Five: Welcome to Tranquility

This is a week late, yes. I thought about getting it last week, didn’t for some reason, then thought better of it this week and added to the pile. Good choice. This is easily the cleverest book I’ve read in a good long time, which owes to fun-yet-only-slightly-annoying art but mostly to Gail Simone. While I don’t have the crazy love for Simone like, say, Redhead Fangirl, I do really, really enjoy her work. And this series seems to be a perfect “throw whatever zany ideas you have at the wall” kind of forum. I mean, The Emoticon? An old man who’s forgotten the secret word that turns on his powers and spends all day reading from dictionaries of various languages? These are ree-diculously clever gags. And what’s great is Simone doesn’t rely on those to carry the book. They just brighten the world.

One thing I’m not sure about: The annoying TV reporter who acts as a pseudo-narrator is just that – annoying. I’m sure she’ll play a role eventually, but in this issue she seemed a bit unnecessary and took focus away from much more interesting characters.

Four: The Spirit #1

Iconic hero? Check. Dynamite creative team? Check. Will Eisner sentimentality? Check.

So why only fourth place? Well, it was a really strong week. And, after digging through some classic Spirit stories for an article I’m writing for another publication, I was ready to jump head first into the Spirit nostalgia. This issue was good, don’t get me wrong. It was a ton of fun and balanced in the contemporary commentary that Eisner was noted for. It just seemed (much as Batman/The Spirit last week) like a bit of a trifling affair.
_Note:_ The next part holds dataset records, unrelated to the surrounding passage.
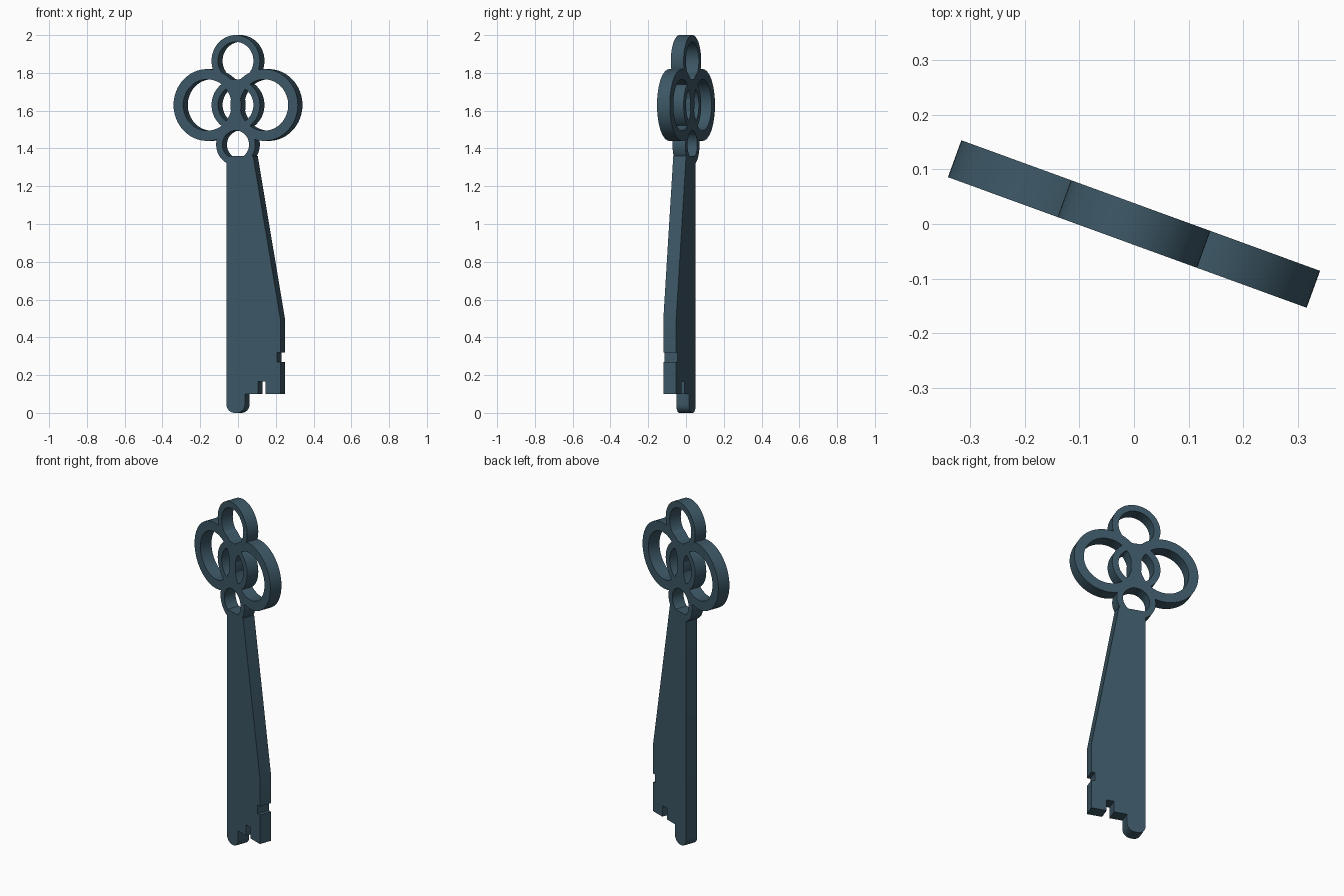
import bpy, bmesh
from math import sin, cos, pi, radians

if "Cube" in bpy.data.objects:
    bpy.data.objects.remove(bpy.data.objects["Cube"])

T = 0.036                 # half thickness of the key
TURN = radians(-20)       # the key is turned about z

mat = bpy.data.materials.new("dark_blue_metal")
mat.diffuse_color = (0.045, 0.095, 0.13, 1)
mat.use_nodes = True
mat.node_tree.nodes["Principled BSDF"].inputs["Base Color"].default_value = mat.diffuse_color


def finish(name, bm):
    bmesh.ops.recalc_face_normals(bm, faces=bm.faces)
    me = bpy.data.meshes.new(name)
    bm.to_mesh(me)
    bm.free()
    ob = bpy.data.objects.new(name, me)
    bpy.context.collection.objects.link(ob)
    ob.rotation_euler.z = TURN
    me.materials.append(mat)
    bpy.ops.object.select_all(action='DESELECT')
    ob.select_set(True)
    bpy.context.view_layer.objects.active = ob
    bpy.ops.object.shade_smooth_by_angle(angle=radians(30))
    return ob


def ring(name, u, z, outer, inner, n=64):
    bm = bmesh.new()
    section = [(outer, -T), (outer, T), (inner, T), (inner, -T)]
    loops = []
    for i in range(n):
        a = 2 * pi * i / n
        loops.append([bm.verts.new((u + r * cos(a), t, z + r * sin(a))) for r, t in section])
    for i in range(n):
        a, b = loops[i], loops[(i + 1) % n]
        for k in range(4):
            bm.faces.new((a[k], a[(k + 1) % 4], b[(k + 1) % 4], b[k]))
    return finish(name, bm)


def plate(name, outline):
    bm = bmesh.new()
    face = bm.faces.new([bm.verts.new((u, -T, z)) for u, z in outline])
    res = bmesh.ops.extrude_face_region(bm, geom=[face])
    verts = [g for g in res["geom"] if isinstance(g, bmesh.types.BMVert)]
    bmesh.ops.translate(bm, verts=verts, vec=(0, 2 * T, 0))
    return finish(name, bm)


# Bow: five interlocking rings
for side, s in (("left", -1), ("right", 1)):
    ring("bow_ring_" + side, s * 0.16, 1.63, 0.19, 0.136)
ring("bow_ring_top", 0, 1.864, 0.136, 0.1)
ring("bow_ring_middle", 0, 1.63, 0.136, 0.1)
ring("bow_ring_bottom", 0, 1.42, 0.11, 0.075)

# Blade: rounded tip, notched bit and tapered edge in one outline
W = 0.052
R = 0.045
tip = [(-W + R - R * cos(i * pi / 12), R - R * sin(i * pi / 12)) for i in range(7)]
tip += [(W - R + R * sin(i * pi / 12), R - R * cos(i * pi / 12)) for i in range(7)]
blade = tip + [(W, 0.1), (0.125, 0.1), (0.125, 0.165), (0.167, 0.165), (0.167, 0.1),
               (0.253, 0.1), (0.253, 0.27), (0.233, 0.27), (0.233, 0.32), (0.253, 0.32),
               (0.253, 0.49), (0.098, 1.36), (-W, 1.36)]
plate("key_blade", blade)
I wasn’t expecting the density of Ellis or Moore, but this being a first issue and what’s sure to be a first introduction to the character for many, there wasn’t enough weight to Denny Colt.

Quickly: The Pill is a greatly disgusting villain, the scene where Spirit cuts loose from the trunk is typical of Cooke’s subtle brilliance, the TV captions are pretty clever, it’s nice to see Ebony as something other than a caricature (but if you change his appearance, why not the name as well?) and the opening splash page is one of the coolest pieces of art I’ve seen.

Week Thirty-Two

Is Ralph Dibny dead? It’s doesn’t seem plausible, since he’s interacted with so many characters throughout this series, but I think he’s either dead or going to die soon. He’s told that the end is written, and he wrote it himself, in the Ambassador Hotel in May. Remember, the first time we see him in “52” is in Week One, in the Ambassador, with a gun in his mouth. Be careful what you wish for, he says. So he’s dead.

What else happens in this issue? Well, Ralph fights a Yeti and spends some time talking about stuff with some dude in Nanda Parbat. It’s really not that interesting, aside from the bit I mentioned earlier.

Plus, Osiris tries to join the Teen Titans and is shot down. And the space jerks are hanging out, ready to fight.

All in all, it’s an uneventful week. Nothing really happens. The art’s so-so, and the story is just laying some groundwork for upcoming weeks.

I have nothing to say. Other than what I’ve said.

See ya in seven.